Pressure builds to fix highway
AS the screws turn on politicians to finally act on the Pacific highway death zones, the tension has boiled over.
Member for Oxley and Shadow minister for Roads Andrew Stoner hit back savagely against claims made yesterday by Coffs Harbour mayor Keith Rhoades that no MPs had contacted NSW Roads Minister David Borger in the wake of the last three accidents at Hungry Head.
Cr Rhoades had a meeting with Mr Borger on Tuesday.
Mr Stoner said he had written to David Borger after the first spate of accidents on that stretch of highway seeking both a review of the speed limits at intersections like Valla Beach and Valla and the construction of median barriers along that stretch of highway.
“No wonder nobody believes anything that the Keneally Labor government or Keith Rhoades say,” Mr Stoner said.
“It is unusual that Keith Rhoades is speaking to a Labor politician about a stretch of road rather than the local member and the shadow roads minister who is none other than myself.

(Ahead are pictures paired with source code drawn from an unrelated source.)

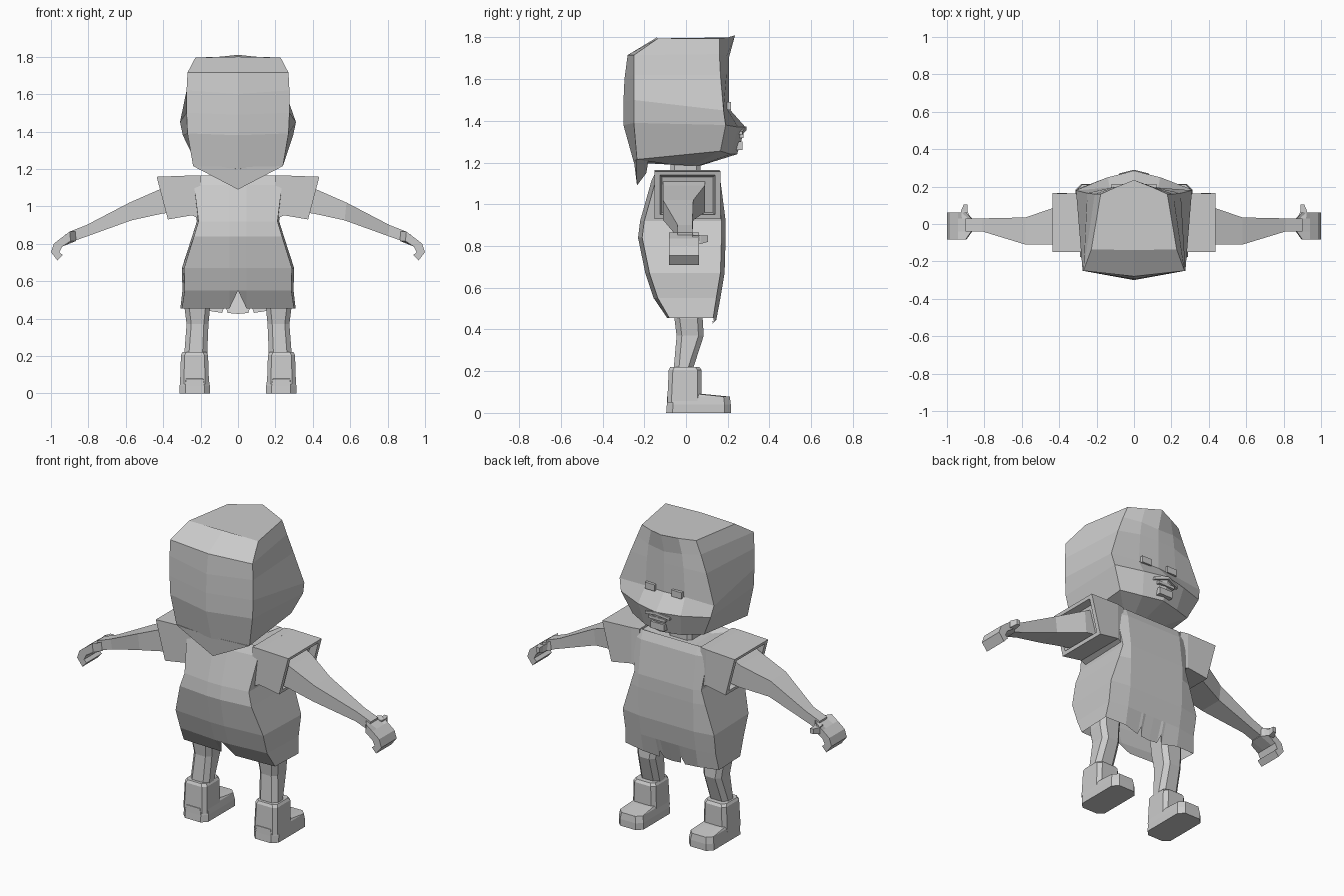
import bpy, bmesh

grey = bpy.data.materials.new("plain_grey")
grey.diffuse_color = (0.6, 0.6, 0.6, 1)


def finish(name, bm, mirror=False):
    bmesh.ops.remove_doubles(bm, verts=bm.verts, dist=0.0005)
    bmesh.ops.recalc_face_normals(bm, faces=bm.faces)
    mesh = bpy.data.meshes.new(name)
    bm.to_mesh(mesh)
    bm.free()
    mesh.materials.append(grey)
    ob = bpy.data.objects.new(name, mesh)
    bpy.context.collection.objects.link(ob)
    if mirror:
        ob.modifiers.new("mirror", 'MIRROR').use_mirror_merge = False
    return ob


def loft(name, rings, start=True, end=True, mirror=False):
    """Skin a list of equal closed rings, with optional end caps."""
    bm = bmesh.new()
    vs = [[bm.verts.new(p) for p in r] for r in rings]
    n = len(vs[0])
    for a, b in zip(vs, vs[1:]):
        for i in range(n):
            j = (i + 1) % n
            bm.faces.new((a[i], a[j], b[j], b[i]))
    if start:
        bm.faces.new(vs[0][::-1])
    if end:
        bm.faces.new(vs[-1])
    return finish(name, bm, mirror)


def whole(half):
    """Complete a half ring whose first and last points lie on x = 0."""
    return half + [(-x, y, z) for x, y, z in half[-2:0:-1]]


def octagon(x0, x1, y0, y1, z, c=0.02):
    """Horizontal rectangle with cut corners."""
    return [(x0 + c, y0, z), (x1 - c, y0, z), (x1, y0 + c, z), (x1, y1 - c, z),
            (x1 - c, y1, z), (x0 + c, y1, z), (x0, y1 - c, z), (x0, y0 + c, z)]


def section(x, y0, y1, z0, z1, lean=0.0):
    """Upright rectangle across an arm; lean moves the top edge in x."""
    return [(x, y0, z0), (x, y1, z0), (x + lean, y1, z1), (x + lean, y0, z1)]


def box(name, x0, x1, y0, y1, z0, z1, mirror=False):
    return loft(name, [section(x0, y0, y1, z0, z1), section(x1, y0, y1, z0, z1)],
                mirror=mirror)


# Head with a projecting muzzle and a peaked fringe
loft("head", [whole(h) for h in (
    [(0, -.07, 1.19), (.08, -.07, 1.19), (.09, .03, 1.185), (.06, .06, 1.185), (0, .07, 1.185)],
    [(0, -.25, 1.20), (.24, -.235, 1.215), (.235, .165, 1.255), (.12, .215, 1.24), (0, .245, 1.24)],
    [(0, -.30, 1.38), (.27, -.25, 1.39), (.295, .19, 1.38), (.14, .25, 1.37), (0, .285, 1.37)],
    [(0, -.30, 1.49), (.275, -.25, 1.50), (.31, .18, 1.45), (.13, .195, 1.46), (0, .205, 1.46)],
    [(0, -.295, 1.60), (.275, -.25, 1.62), (.25, .165, 1.62), (.12, .195, 1.63), (0, .205, 1.63)],
    [(0, -.28, 1.715), (.27, -.25, 1.715), (.21, .16, 1.72), (.11, .195, 1.71), (0, .205, 1.70)],
    [(0, -.14, 1.80), (.228, -.135, 1.795), (.178, .16, 1.795), (.09, .20, 1.80), (0, .235, 1.81)],
)])

# Pointed lock of hair at the nape
loft("hair_point", [
    [(-.24, -.24, 1.215), (0, -.25, 1.21), (.24, -.24, 1.215), (0, -.235, 1.09)],
    [(-.19, -.18, 1.21), (0, -.18, 1.21), (.19, -.18, 1.21), (0, -.19, 1.15)]])

# Face details
box("eye", .055, .12, .175, .215, 1.452, 1.49, mirror=True)
loft("moustache", [section(0, .25, .29, 1.355, 1.372),
                   section(.08, .23, .27, 1.335, 1.35)], mirror=True)
box("upper_lip", -.055, .055, .24, .275, 1.318, 1.335)
box("lower_lip", -.045, .045, .23, .27, 1.26, 1.30)

# Neck
loft("neck", [octagon(-.075, .075, -.075, .07, z) for z in (1.12, 1.195)])


# Shirt body: back notch and small tears at the front hem
def shirt_ring(z, x, yb, yf):
    xs_front = (.18, .085, .07, .055)
    return whole([(0, yb, z), (.045, yb, z), (x * .96, yb + .02, z), (x, yf - .02, z)]
                 + [(fx, yf, z) for fx in xs_front] + [(0, yf, z)])


hem = whole([(0, -.155, .55), (.045, -.09, .455), (.30, -.08, .455), (.308, .13, .455),
             (.18, .145, .445), (.085, .13, .43), (.07, .145, .475), (.055, .125, .43),
             (0, .125, .425)])
loft("shirt", [hem] + [shirt_ring(*r) for r in (
    (.55, .297, -.155, .165), (.67, .30, -.195, .185), (.84, .245, -.23, .19),
    (.92, .22, -.22, .19), (1.115, .245, -.165, .165), (1.165, .25, -.14, .145),
    (1.135, .12, -.10, .11))], start=False)

# Short flared sleeve with an open, recessed cuff
loft("sleeve", [
    section(.20, -.15, .15, .93, 1.165),
    section(.245, -.15, .16, .952, 1.165),
    section(.375, -.15, .165, .93, 1.158, .06),
    section(.38, -.125, .14, .95, 1.14, .05),
    section(.34, -.115, .13, .96, 1.13, .05)], mirror=True)

# Tapering arm
loft("arm", [
    section(.34, -.11, .09, .97, 1.12, .02),
    section(.41, -.11, .09, .96, 1.09, .01),
    section(.57, -.11, .035, .925, 1.02, .01),
    section(.80, -.04, .03, .842, .90, .01),
    section(.89, -.04, .03, .81, .865, .01)], mirror=True)

# Curled hand: side profile extruded along y
palm = [(.865, .815), (.87, .865), (.94, .835), (.985, .80), (1.0, .755), (.965, .71),
        (.938, .74), (.955, .755), (.94, .785)]
loft("hand", [[(x if x > .9 else x + (.03 if abs(y) > .05 else 0), y, z) for x, z in palm]
              for y in (-.082, -.04, .03, .062)], mirror=True)
loft("thumb", [
    [(.875, .03, .82), (.92, .03, .81), (.92, .03, .85), (.875, .03, .86)],
    [(.89, .07, .81), (.925, .07, .81), (.925, .07, .85), (.89, .07, .85)],
    [(.89, .105, .82), (.91, .105, .82), (.91, .105, .85), (.89, .105, .85)]], mirror=True)

# Legs
loft("leg", [octagon(*r, .025) for r in (
    (.165, .288, -.06, .03, .20), (.158, .275, -.045, .085, .37),
    (.15, .285, -.055, .08, .45), (.14, .285, -.06, .08, .56))], mirror=True)

# Boots: shaft and foot
loft("boot_shaft", [octagon(*r) for r in (
    (.155, .31, -.09, .075, .05), (.16, .305, -.083, .075, .205),
    (.168, .297, -.075, .065, .22))], mirror=True)
loft("boot_foot", [octagon(*r, .03) for r in (
    (.15, .312, -.095, .215, 0), (.15, .312, -.092, .215, .04),
    (.157, .307, -.09, .21, .078), (.165, .30, -.08, .09, .09))], mirror=True)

“It shows how close he is to the Labor Party and how prepared he is to attack Coalition members without any justification whatever.”
Coffs Harbour MP Andrew Fraser, who is currently in London, also denied the charge and called on the minister and the mayor to stop playing politics.
“It is high time the mayor stopped being the mouthpiece for a tired Labor government and realised this is not about politics, it is about people being killed and maimed,” Mr Fraser said.
“Following Saturday’s accident, I immediately wrote to Minister Borger, requesting an urgent meeting with him.”
Mr Fraser’s office confirmed that the letter had been written on Monday morning and sent on Monday afternoon, but that he might not have received it ahead of his Tuesday meeting with the mayor.
Mr Fraser said he had also written to the Police Minister and asked them to move the Crash Investigation Unit to Coffs Harbour but had not received a reply to his request.
The Federal MP for Cowper, Luke Hartsuyker, raised the matter of the highway south of Urunga in the Federal parliament on Thursday.
Last week saw three serious accidents within six days on the highway south of Urunga, concentrated on a 2km stretch of undivided road.
The mayor said he discussed with the minister extending the temporary speed limit; installing wire safety fencing down the middle of the highway and relocating two speed cameras
For his part yesterday, Mr Borger issued a statement saying: “As you are aware I met with the mayor of Coffs Harbour, Keith Rhoades, yesterday to discuss issues around the Pacific Highway near Urunga,” the Minister said.
“I gave the mayor a commitment that I will get back to him in seven to 10 days, once I have had the opportunity to obtain further advice.”